Gilbert's syndrome, also known as constitutional hepatic dysfunction, unconjugated benign bilirubinemia, and familial nonhemolytic jaundice, is an inherited disorder that occurs when the liver is unable to properly process the yellow-green pigments in bile (called bilirubin). The resulting increased levels of bilirubin in the bloodstream may lead to yellowing of the skin and eyes (jaundice), but the liver itself remains normal. In fact, this condition is so mild that doctors do not usually consider it a disease.
Because jaundice is often a symptom of other, more serious liver conditions, people should visit their doctors if they experience symptoms. It is important to rule out other liver problems before Gilbert's syndrome is diagnosed.
Researchers estimate that about 3-10% of Americans have Gilbert's syndrome.

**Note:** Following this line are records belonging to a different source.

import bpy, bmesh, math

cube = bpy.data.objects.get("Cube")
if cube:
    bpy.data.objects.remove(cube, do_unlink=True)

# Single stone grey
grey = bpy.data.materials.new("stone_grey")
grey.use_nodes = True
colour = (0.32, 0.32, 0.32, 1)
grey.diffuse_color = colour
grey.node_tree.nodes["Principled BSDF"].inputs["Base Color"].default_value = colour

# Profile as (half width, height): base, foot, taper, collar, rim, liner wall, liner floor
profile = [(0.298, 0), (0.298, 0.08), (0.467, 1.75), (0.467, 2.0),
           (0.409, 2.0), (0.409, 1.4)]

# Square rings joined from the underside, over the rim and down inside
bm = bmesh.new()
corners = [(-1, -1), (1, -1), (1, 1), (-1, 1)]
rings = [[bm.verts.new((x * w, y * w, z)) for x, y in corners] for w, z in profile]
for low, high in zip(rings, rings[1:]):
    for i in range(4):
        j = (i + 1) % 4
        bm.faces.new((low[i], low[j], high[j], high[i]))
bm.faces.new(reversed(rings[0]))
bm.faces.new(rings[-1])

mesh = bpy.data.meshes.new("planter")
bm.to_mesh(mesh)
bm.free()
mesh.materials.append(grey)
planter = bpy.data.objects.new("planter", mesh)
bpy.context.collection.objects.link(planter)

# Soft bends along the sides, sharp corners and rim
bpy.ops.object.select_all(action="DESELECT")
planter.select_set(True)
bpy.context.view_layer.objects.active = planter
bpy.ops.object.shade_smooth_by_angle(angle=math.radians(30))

It is more common among males than females.
Gilbert's syndrome does not require treatment. Even if a patient experiences periods of jaundice, each symptomatic episode is very mild and will go away in a few days.
Autosomal dominant, bilirubin, bilirubin-BUGT, bilirubin-uridine diphosphate glucuronyl transferase, jaundice, liver disorder, nonhemolytic jaundice, unconjugated bilirubin.